Chief Warrant Officer Robert Grosnick, helicopter pilot, Program Executive Office Aviation, shows an Iraqi pilot the different controls on the T-407 before test flying the aircraft during a recent partnership day in Iraq. The training helicopters will help train qualified Iraqi Army pilots to operate and maintain the Iraqi Army-407 Armed Scout Helicopters, which are scheduled to be fielded by the end of 2011.

CAMP TAJI, Iraq -- The recent arrival of three Bell T-407 training helicopters at Camp Taji, Iraq, will help to train qualified Iraqi Army pilots to operate and maintain the helicopters, as well as rapidly accelerate the fielding and utilization of Iraqi 407 Armed Scout Helicopters which are scheduled to be fielded here by the end of 2011.

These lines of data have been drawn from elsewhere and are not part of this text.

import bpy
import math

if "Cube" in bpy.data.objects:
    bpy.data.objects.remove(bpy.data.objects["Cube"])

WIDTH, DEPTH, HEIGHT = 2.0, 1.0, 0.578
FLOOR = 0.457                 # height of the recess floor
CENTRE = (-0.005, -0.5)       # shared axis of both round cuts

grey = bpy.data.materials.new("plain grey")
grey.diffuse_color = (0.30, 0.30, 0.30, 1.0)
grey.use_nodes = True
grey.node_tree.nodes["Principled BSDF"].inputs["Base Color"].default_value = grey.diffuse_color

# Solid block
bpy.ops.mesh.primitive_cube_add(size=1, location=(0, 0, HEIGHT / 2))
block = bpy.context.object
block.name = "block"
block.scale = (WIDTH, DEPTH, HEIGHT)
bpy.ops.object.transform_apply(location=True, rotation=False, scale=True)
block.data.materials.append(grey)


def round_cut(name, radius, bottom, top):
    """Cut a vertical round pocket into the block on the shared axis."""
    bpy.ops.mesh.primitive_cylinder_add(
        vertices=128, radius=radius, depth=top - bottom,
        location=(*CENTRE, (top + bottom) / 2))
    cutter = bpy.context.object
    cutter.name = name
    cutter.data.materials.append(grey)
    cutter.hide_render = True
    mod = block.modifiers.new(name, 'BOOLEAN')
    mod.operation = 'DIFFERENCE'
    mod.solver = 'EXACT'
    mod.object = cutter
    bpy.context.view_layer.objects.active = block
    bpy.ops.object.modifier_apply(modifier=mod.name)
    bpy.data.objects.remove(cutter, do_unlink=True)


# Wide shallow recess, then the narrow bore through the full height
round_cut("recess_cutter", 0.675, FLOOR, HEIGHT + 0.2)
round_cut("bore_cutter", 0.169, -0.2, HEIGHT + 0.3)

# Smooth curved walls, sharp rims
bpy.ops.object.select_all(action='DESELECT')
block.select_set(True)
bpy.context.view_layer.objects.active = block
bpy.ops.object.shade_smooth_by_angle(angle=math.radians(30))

"To receive the aircraft is something like a dream that became a reality," said Lt. Col. Abbas, a commander and instructor pilot with 21st Squadron, Iraqi Army Aviation Command.

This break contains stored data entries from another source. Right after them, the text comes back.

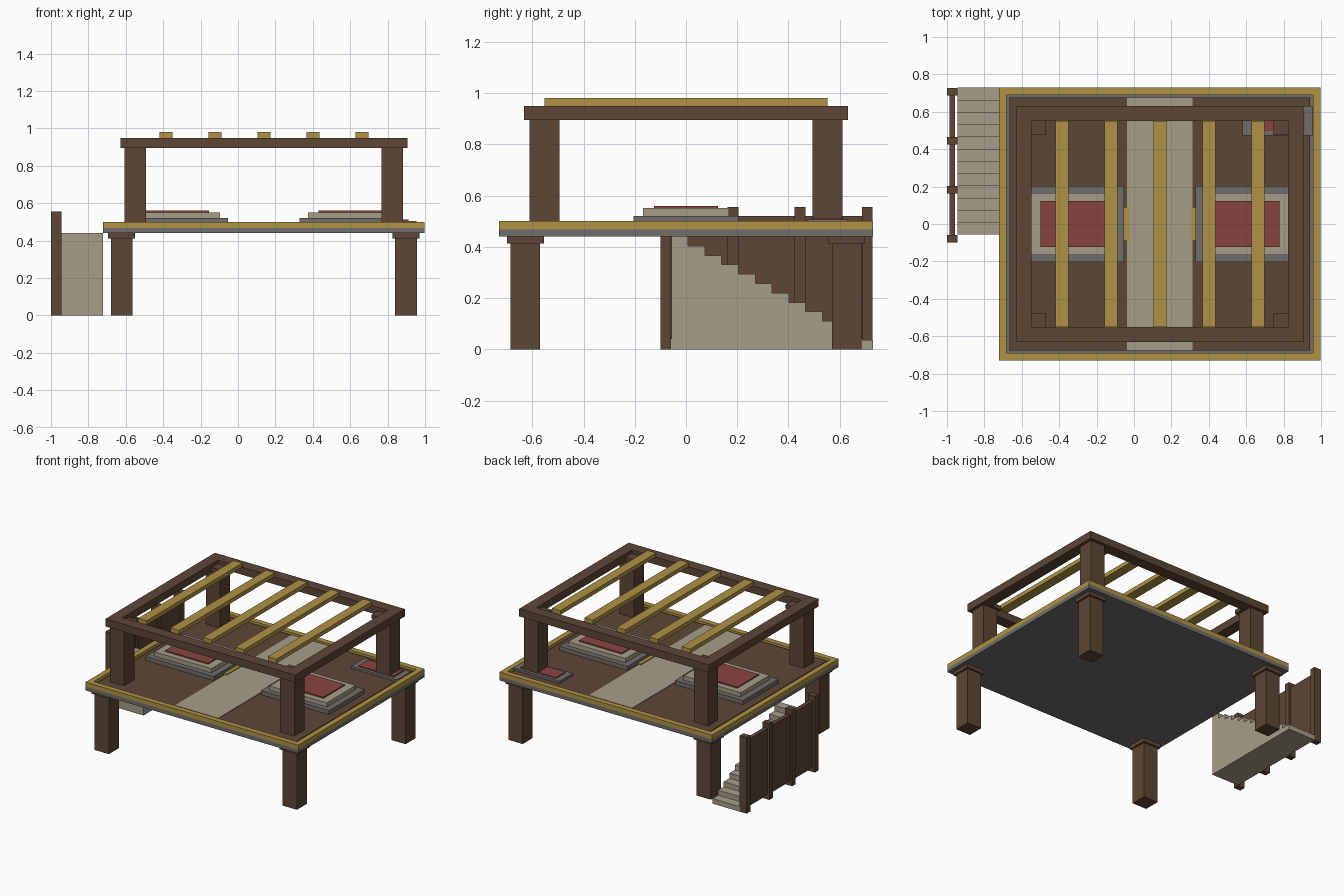
import bpy
import bmesh

default = bpy.data.objects.get("Cube")
if default:
    bpy.data.objects.remove(default, do_unlink=True)


def material(name, rgb):
    """Flat colour given as 0-255 sRGB, stored as linear."""
    lin = [((c / 255 + 0.055) / 1.055) ** 2.4 for c in rgb] + [1.0]
    m = bpy.data.materials.new(name)
    m.use_nodes = True
    m.diffuse_color = lin
    node = next(n for n in m.node_tree.nodes if n.type == 'BSDF_PRINCIPLED')
    node.inputs["Base Color"].default_value = lin
    return m


wood = material("dark brown wood", (93, 70, 53))
gold = material("ochre trim", (175, 146, 70))
grey = material("grey stone", (112, 110, 107))
beige = material("beige stone", (167, 157, 136))
red = material("red cloth", (136, 68, 64))


def finish(name, bm, mat):
    bmesh.ops.recalc_face_normals(bm, faces=bm.faces)
    mesh = bpy.data.meshes.new(name)
    bm.to_mesh(mesh)
    bm.free()
    mesh.materials.append(mat)
    ob = bpy.data.objects.new(name, mesh)
    bpy.context.collection.objects.link(ob)
    return ob


def box(name, mat, x, y, z):
    """Box from (low, high) ranges along each axis."""
    bm = bmesh.new()
    bmesh.ops.create_cube(bm, size=1)
    for v in bm.verts:
        for i, (lo, hi) in enumerate((x, y, z)):
            v.co[i] = lo if v.co[i] < 0 else hi
    return finish(name, bm, mat)


def block(name, mat, cx, cy, hx, hy, z):
    """Box from a centre and half sizes in plan."""
    return box(name, mat, (cx - hx, cx + hx), (cy - hy, cy + hy), z)


def ring(name, mat, cx, hx, hy, width, z):
    """Rectangular frame: outer half sizes, board width, height range."""
    bm = bmesh.new()
    corners = ((-1, -1), (1, -1), (1, 1), (-1, 1))
    loops = [[bm.verts.new((cx + sx * (hx - w), sy * (hy - w), h)) for sx, sy in corners]
             for w, h in ((0, z[0]), (0, z[1]), (width, z[1]), (width, z[0]))]
    for a, b in zip(loops, loops[1:] + loops[:1]):
        for i in range(4):
            j = (i + 1) % 4
            bm.faces.new((a[i], a[j], b[j], b[i]))
    return finish(name, bm, mat)


MID = 0.138      # platform centre in x
FLOOR = 0.49

# Platform: stone slab, timber floor, raised rim, central walkway
block("platform_slab", grey, MID, 0, 0.86, 0.729, (0.44, 0.468))
ring("platform_rim", gold, MID, 0.86, 0.729, 0.04, (0.468, 0.5))
block("platform_floor", wood, MID, 0, 0.803, 0.676, (0.468, FLOOR))
block("walkway", beige, MID, 0, 0.175, 0.675, (FLOOR, FLOOR + 0.004))

# Legs under the platform and posts above it, with their caps
for sx, side in ((-1, "right"), (1, "left")):
    for sy, end in ((-1, "front"), (1, "back")):
        tag = f"{end}_{side}"
        lx, ly = MID + sx * 0.76, sy * 0.627
        block(f"leg_{tag}", wood, lx, ly, 0.058, 0.058, (0, 0.412))
        block(f"leg_cap_{tag}", wood, lx, ly, 0.072, 0.072, (0.412, 0.44))
        px, py = MID + sx * 0.687, sy * 0.552
        block(f"post_{tag}", wood, px, py, 0.057, 0.058, (FLOOR, 0.9))
        block(f"post_cap_{tag}", wood, px, py, 0.079, 0.076, (0.896, 0.925))

# Roof frame and rafters
ring("roof_frame", wood, MID, 0.767, 0.632, 0.082, (0.895, 0.95))
for i in range(5):
    block(f"rafter_{i + 1}", gold, MID + (i - 2) * 0.262, 0, 0.035, 0.552, (0.95, 0.98))

# Stepped daises either side of the walkway, with a gold strip at each edge
for s, side in ((-1, "right"), (1, "left")):
    cx = MID + s * 0.466
    block(f"dais_base_{side}", grey, cx, 0, 0.275, 0.204, (FLOOR, 0.52))
    block(f"dais_step_{side}", beige, cx, 0, 0.231, 0.167, (0.52, 0.551))
    block(f"dais_mat_{side}", red, cx, 0, 0.173, 0.124, (0.551, 0.56))
    block(f"walkway_strip_{side}", gold, MID + s * 0.177, 0, 0.014, 0.09, (FLOOR, 0.5))

# Low pad around the back left post
block("corner_pad", grey, 0.768, 0.552, 0.187, 0.078, (FLOOR, 0.506))
block("corner_pad_mat", red, 0.768, 0.552, 0.143, 0.056, (0.506, 0.513))

# Solid staircase from a stepped side profile
STEPS, TOP, Y0, Y1 = 12, 0.44, -0.057, 0.729
run, rise = (Y1 - Y0) / STEPS, TOP / STEPS
profile = [(Y0, 0)]
for i in range(STEPS):
    h = TOP - i * rise
    profile += [(Y0 + i * run, h), (Y0 + (i + 1) * run, h)]
profile.append((Y1, 0))
bm = bmesh.new()
side_face = bm.faces.new([bm.verts.new((-0.945, y, z)) for y, z in profile])
extruded = bmesh.ops.extrude_face_region(bm, geom=[side_face])["geom"]
bmesh.ops.translate(bm, vec=(0.222, 0, 0),
                    verts=[g for g in extruded if isinstance(g, bmesh.types.BMVert)])
finish("staircase", bm, beige)

# Stair fence: panel and four posts
box("fence_panel", wood, (-0.986, -0.957), (-0.08, 0.71), (0.04, 0.52))
for i in range(4):
    block(f"fence_post_{i + 1}", wood, -0.972, -0.079 + i * 0.262, 0.028, 0.021, (0, 0.556))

"The arrival of these new, high-technology helicopters is a result of a great deal of hard work by the team comprised of both Iraqi and U.S. airmen," said Air Force Brig. Gen. Scott Hanson, director of Iraq Training and Advisory Mission-Air Force, and commander of the 321st Air Expeditionary Wing.

The aircraft were a large part of the package, which included initial spares, ground support equipment and tools, and aircraft maintenance through contractor logistics support.

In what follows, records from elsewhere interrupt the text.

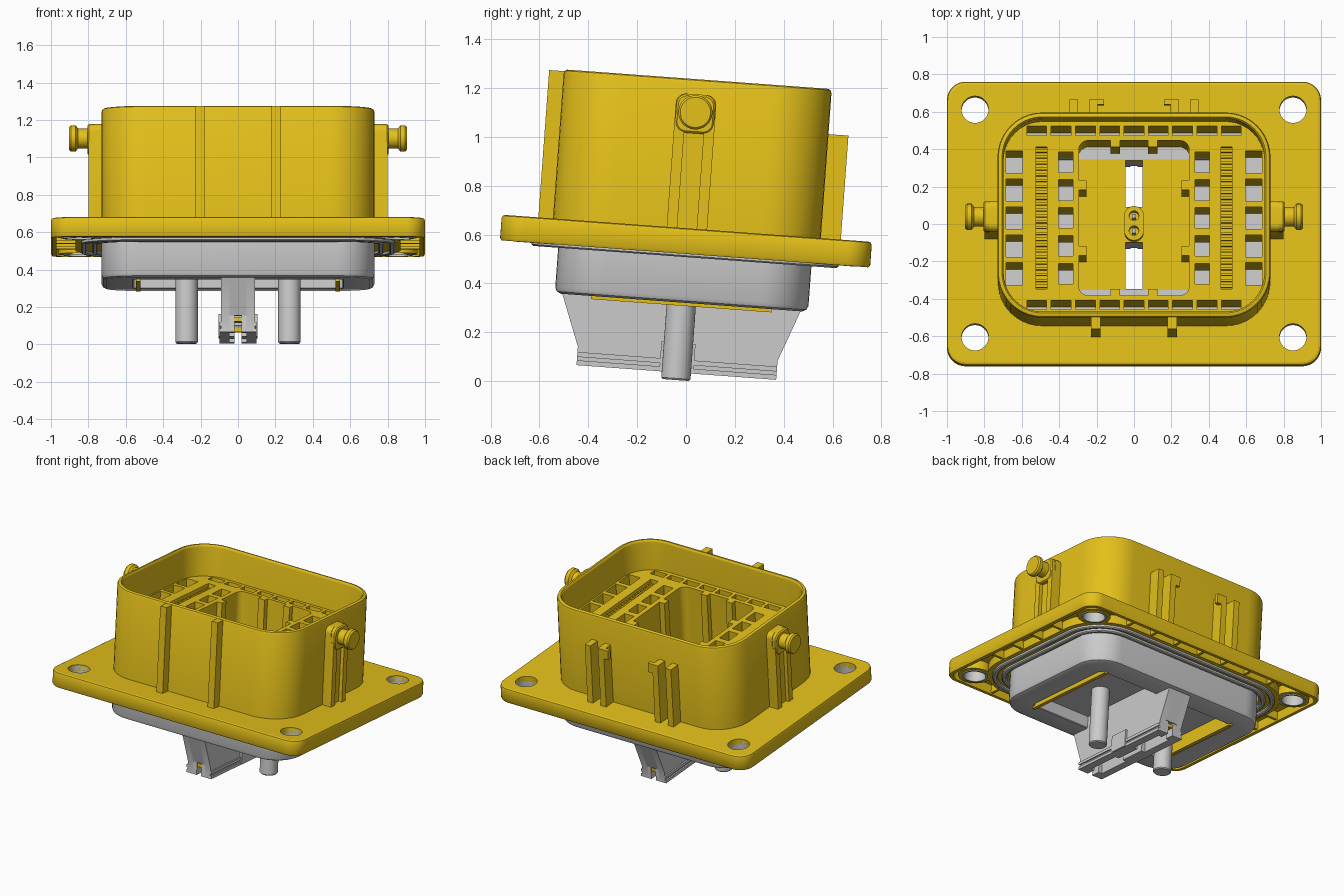
import bpy, bmesh, math
from mathutils import Matrix

if "Cube" in bpy.data.objects:
    bpy.data.objects.remove(bpy.data.objects["Cube"])

yellow = bpy.data.materials.new("yellow_plastic")
yellow.diffuse_color = (0.78, 0.53, 0.01, 1)
yellow.use_nodes = True
yellow.node_tree.nodes["Principled BSDF"].inputs["Base Color"].default_value = yellow.diffuse_color
made = []


def finish(name, bm, mat):
    bmesh.ops.remove_doubles(bm, verts=bm.verts, dist=1e-5)
    bmesh.ops.recalc_face_normals(bm, faces=bm.faces)
    me = bpy.data.meshes.new(name)
    bm.to_mesh(me)
    bm.free()
    ob = bpy.data.objects.new(name, me)
    bpy.context.collection.objects.link(ob)
    if mat:
        me.materials.clear()
        me.materials.append(mat)
    made.append(ob)
    return ob


def rrect(hx, hy, r, inset=0.0, cx=0.0, cy=0.0, n=10):
    """Rounded rectangle outline, optionally shrunk by an inset."""
    hx, hy, r = hx - inset, hy - inset, max(r - inset, 0.004)
    pts = []
    for k, (sx, sy) in enumerate(((1, 1), (-1, 1), (-1, -1), (1, -1))):
        for i in range(n + 1):
            a = math.pi / 2 * (k + i / n)
            pts.append((cx + sx * (hx - r) + r * math.cos(a), cy + sy * (hy - r) + r * math.sin(a)))
    return pts


def rect(cx, cy, hx, hy):
    return [(cx - hx, cy - hy), (cx + hx, cy - hy), (cx + hx, cy + hy), (cx - hx, cy + hy)]


def circle(cx, cy, r, n=32):
    return [(cx + r * math.cos(2 * math.pi * i / n), cy + r * math.sin(2 * math.pi * i / n)) for i in range(n)]


def add_loft(bm, loops, closed=False, axis='z'):
    """Skin outlines [(points, height)] along an axis; closed joins last to first."""
    rows = [[bm.verts.new((p[0], p[1], h) if axis == 'z' else (h, p[0], p[1])) for p in pts] for pts, h in loops]
    n = len(rows[0])
    for a, b in list(zip(rows, rows[1:])) + ([(rows[-1], rows[0])] if closed else []):
        for i in range(n):
            bm.faces.new((a[i], a[(i + 1) % n], b[(i + 1) % n], b[i]))
    if not closed:
        bm.faces.new(rows[0])
        bm.faces.new(rows[-1])


def loft(name, loops, closed=False, axis='z', mat=None):
    bm = bmesh.new()
    add_loft(bm, loops, closed, axis)
    return finish(name, bm, mat)


def ring(name, shape, profile, mat=None):
    """Rounded rectangular frame from an (inset, z) cross-section."""
    return loft(name, [(rrect(*shape, inset=i), z) for i, z in profile], True, mat=mat)


def boxes(name, items, mat=None):
    """One object from boxes given as (x0, x1, y0, y1, z0, z1)."""
    bm = bmesh.new()
    for x0, x1, y0, y1, z0, z1 in items:
        r = rect((x0 + x1) / 2, (y0 + y1) / 2, abs(x1 - x0) / 2, abs(y1 - y0) / 2)
        add_loft(bm, [(r, z0), (r, z1)])
    return finish(name, bm, mat)


def slab(name, outlines, z0, z1, mat=None):
    """Flat plate from an outer outline followed by hole outlines."""
    cu = bpy.data.curves.new(name, 'CURVE')
    cu.dimensions, cu.fill_mode, cu.extrude = '2D', 'BOTH', (z1 - z0) / 2
    for pts in outlines:
        sp = cu.splines.new('POLY')
        sp.points.add(len(pts) - 1)
        for p, (x, y) in zip(sp.points, pts):
            p.co = (x, y, 0, 1)
        sp.use_cyclic_u = True
    tmp = bpy.data.objects.new(name + "_outline", cu)
    bpy.context.collection.objects.link(tmp)
    deps = bpy.context.evaluated_depsgraph_get()
    me = bpy.data.meshes.new_from_object(tmp.evaluated_get(deps))
    bm = bmesh.new()
    bm.from_mesh(me)
    bmesh.ops.translate(bm, verts=bm.verts, vec=(0, 0, (z0 + z1) / 2))
    bpy.data.objects.remove(tmp)
    bpy.data.meshes.remove(me)
    return finish(name, bm, mat)


SIGNS = (1, -1)
corners = [(sx * 0.85, sy * 0.61) for sx in SIGNS for sy in SIGNS]

# Mounting flange: top plate, rim, underside carrier, bosses and ribs
slab("flange_plate", [rrect(1, 0.76, 0.1, 0.015), rrect(0.695, 0.515, 0.2)]
     + [circle(x, y, 0.072) for x, y in corners], 0.01, 0.05, yellow)
ring("flange_rim", (1, 0.76, 0.1), [(0.015, 0.05), (0.004, 0.046), (0, 0.035), (0, -0.045), (0.006, -0.055),
                                    (0.03, -0.055), (0.03, 0.02), (0.015, 0.02)], yellow)
ring("gasket_carrier", (0.87, 0.66, 0.32), [(0, 0.02), (0, -0.05), (0.14, -0.05), (0.14, 0.02)], yellow)
for k, i in enumerate((0.0, 0.06)):
    ring("gasket_%d" % (k + 1), (0.84, 0.63, 0.3),
         [(i, -0.04), (i, -0.062), (i + 0.008, -0.068), (i + 0.024, -0.068), (i + 0.032, -0.062), (i + 0.032, -0.04)])
for x, y in corners:
    loft("hole_boss", [(circle(x, y, r), z) for r, z in ((0.11, 0.02), (0.11, -0.05), (0.08, -0.05), (0.08, 0.02))],
         True, mat=yellow)
    loft("hole_bushing", [(circle(x, y, r), z) for r, z in ((0.085, 0.04), (0.085, -0.056), (0.072, -0.056), (0.072, 0.04))],
         True)
ribs = []
for s in SIGNS:
    for k in range(-3, 4):
        ribs.append((0.2 * k - 0.01, 0.2 * k + 0.01, s * 0.65, s * 0.74, -0.045, 0.02))
    for y in (-0.3, -0.1, 0.1, 0.3):
        ribs.append((s * 0.86, s * 0.98, y - 0.01, y + 0.01, -0.045, 0.02))
    for x in (-0.85, 0.85):
        ribs.append((x - 0.01, x + 0.01, s * 0.69, s * 0.74, -0.045, 0.02))
boxes("flange_ribs", ribs, yellow)

# Upper shell with rounded lip
ring("shell", (0.73, 0.55, 0.24), [(0, 0.0), (0, 0.645), (0.005, 0.657), (0.014, 0.662), (0.024, 0.662),
                                   (0.031, 0.655), (0.033, 0.645), (0.033, 0.0)], yellow)

# Guide ribs on the front and back of the shell
guides = []
for s in SIGNS:
    guides += [(s * 0.18, s * 0.23, -0.61, -0.54, 0.04, 0.655),
               (s * 0.30, s * 0.345, 0.54, 0.632, 0.04, 0.477),
               (s * 0.195, s * 0.24, 0.54, 0.632, 0.04, 0.477),
               (s * 0.16, s * 0.20, 0.605, 0.632, 0.41, 0.477)]
boxes("guide_ribs", guides, yellow)

# Side latch supports and knobs
for s in SIGNS:
    loft("latch_back", [(rrect(0.083, 0.28, 0.04, cy=0.32), s * x) for x in (0.71, 0.775)], axis='x', mat=yellow)
    loft("latch_head", [(rrect(0.08, 0.08, 0.045, i, cy=0.52), s * x) for x, i in ((0.71, 0), (0.797, 0), (0.805, 0.008))],
         axis='x', mat=yellow)
    boxes("latch_rails", [(s * 0.71, s * 0.80, t * 0.04, t * 0.083, 0.04, 0.5) for t in SIGNS], yellow)
    loft("latch_knob", [(circle(0, 0.526, r), s * x) for x, r in
                        ((0.79, 0.053), (0.855, 0.053), (0.868, 0.07), (0.893, 0.07), (0.903, 0.062))],
         axis='x', mat=yellow)

# Cellular insert inside the shell
rows5 = [-0.3 + 0.15 * k for k in range(5)]
cells = [rrect(0.295, 0.415, 0.05)]
for s in SIGNS:
    cells += [rect(s * 0.64, y, 0.045, 0.06) for y in rows5]
    cells += [rect(s * 0.365, y, 0.038, 0.055) for y in rows5]
    cells += [rect(s * 0.495, 0, 0.03, 0.38)]
    cells += [rect(-0.52 + 0.13 * k, s * 0.467, 0.053, 0.025) for k in range(9)]
slab("insert", [rrect(0.70, 0.52, 0.2)] + cells, -0.05, 0.44, yellow)
teeth = []
for s in SIGNS:
    teeth.append((s * 0.465, s * 0.525, -0.38, 0.38, 0.3, 0.37))
    for k in range(24):
        y = -0.37 + 0.0315 * k
        teeth.append((s * 0.465, s * 0.525, y, y + 0.014, 0.36, 0.415))
boxes("contact_teeth", teeth, yellow)

# Central pocket: floor with two slots, wall keys and the two-hole boss
slots = [rect(0, s * 0.22, 0.045, 0.125) for s in SIGNS]
slab("pocket_floor", [rect(0, 0, 0.31, 0.43)] + slots, -0.1, -0.045, yellow)
keys = []
for s in SIGNS:
    for t in SIGNS:
        keys += [(s * 0.255, s * 0.30, t * 0.15, t * 0.20, -0.05, 0.44),
                 (s * 0.075, s * 0.125, t * 0.38, t * 0.42, -0.05, 0.44)]
boxes("pocket_keys", keys, yellow)
slab("centre_boss", [rrect(0.052, 0.092, 0.052)] + [circle(0, s * 0.04, 0.026, 20) for s in SIGNS], -0.05, 0.06, yellow)
boxes("centre_contacts", [(-0.012, 0.012, s * 0.04 - 0.012, s * 0.04 + 0.012, -0.05, 0.04) for s in SIGNS])

# Lower grey body with recessed underside
ring("lower_body", (0.73, 0.52, 0.2), [(0, -0.04), (0, -0.23), (0.008, -0.247), (0.025, -0.255), (0.165, -0.255),
                                       (0.17, -0.25), (0.17, -0.04)])
slab("body_floor", [rect(0, 0, 0.58, 0.37)] + slots, -0.17, -0.1)
boxes("seal_strips", [(s * 0.52, s * 0.545, -0.37, 0.37, -0.268, -0.12) for s in SIGNS], yellow)

# Twin pins
for s in SIGNS:
    loft("pin", [(circle(s * 0.275, 0, r), z) for r, z in ((0.06, -0.12), (0.06, -0.566), (0.054, -0.573))])

# Central tapered blade: side plates, solid ends, middle web and forked feet
side = [(-0.49, -0.253), (-0.36, -0.253), (-0.36, -0.15), (0.36, -0.15), (0.36, -0.253), (0.49, -0.253),
        (0.41, -0.465), (0.41, -0.542), (-0.41, -0.542), (-0.41, -0.465)]
for s in SIGNS:
    loft("blade_plate", [(side, s * 0.045), (side, s * 0.09)], axis='x')
    end = [(s * 0.345, -0.15), (s * 0.36, -0.253), (s * 0.49, -0.253), (s * 0.415, -0.452), (s * 0.345, -0.452)]
    loft("blade_end", [(end, -0.046), (end, 0.046)], axis='x')
feet = [(-0.046, 0.046, -0.095, 0.095, -0.455, -0.09)]
for s in SIGNS:
    feet += [(s * 0.018, s * 0.05, y0, y1, -0.542, -0.45) for y0, y1 in ((-0.41, -0.345), (-0.095, 0.095), (0.345, 0.41))]
    feet += [(s * 0.085, s * 0.1, -0.41, 0.41, z0, z1) for z0, z1 in ((-0.542, -0.522), (-0.508, -0.488))]
    feet += [(s * 0.085, s * 0.105, -0.07, 0.07, -0.54, -0.42)]
boxes("blade_feet", feet)
boxes("blade_key", [(-0.03, 0.03, s * 0.36, s * 0.405, -0.485, -0.462) for s in SIGNS], yellow)

# Tip the whole assembly slightly and stand it on the ground
tilt = Matrix.Translation((0, 0, 0.576)) @ Matrix.Rotation(math.radians(-4.2), 4, 'X')
for ob in made:
    ob.data.transform(tilt)
    ob.select_set(True)
bpy.context.view_layer.objects.active = made[0]
bpy.ops.object.shade_smooth_by_angle(angle=math.radians(35))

The delivery of the T-407 aircraft is critical to building a modern, dependable capability in the Iraqi Army Aviation command, Hanson said.

By training with qualified instructor pilots, a large number of Iraqi pilots will be ready to operate and maintain the IA-407.

"I'd love to see their military have a great capability with these Armed Scout Helicopters so they can establish and maintain stability in their country, which is the overall intent," said Chief Warrant Officer Jason Glenn, a Redstone Test Center, Ala., experimental test pilot.

The armed aircraft will enhance the capability of Iraqi forces to see what is occurring on the ground and increase their ability to support counter-terrorism activities by sending the information through Intelligence, Surveillance and Reconnaissance technology (ISR) to Iraqi Army ground forces.

"For the Iraqis to have an ISR capability with cutting-edge technology in avionics, it gives them the ability to protect themselves, the people of Iraq and ensure they provide a very formidable counter-terrorism capability," said Air Force Maj. Scott Fitzner, a foreign military sales case manager with United States Forces - Iraq.

"It's our duty to protect and help Iraqi people feel most safe in their homes and towns, and to keep our people from the harm and pain they've been seeing for many years," Abbas said.

"With these aircraft, plus the skilled pilots and maintenance technicians being developed, these T-407s will greatly enhance Iraqi Security Forces and their ability to protect and defend the people of this nation," Hanson said.

The United States remains committed to working with Iraq as a strategic partner in an effort to ensure peace and security for their country.

"I want to thank all of our friends from the United States because they are always committed to supporting Iraq's journey in democracy and helping us keep security and fight terrorism," said Iraqi Army Gen. Babakir, commander of Iraq's armed forces and Ministry of Defense chief of staff.

"The U.S. is looking to establish a long-term partnership with Iraq and this is an important stepping stone to making that happen. The Iraqis are doing extremely well at taking this new technology and learning, training and equipping themselves, as well as putting it into practice," Fitzner added.

Page last updated Fri July 22nd, 2011 at 12:16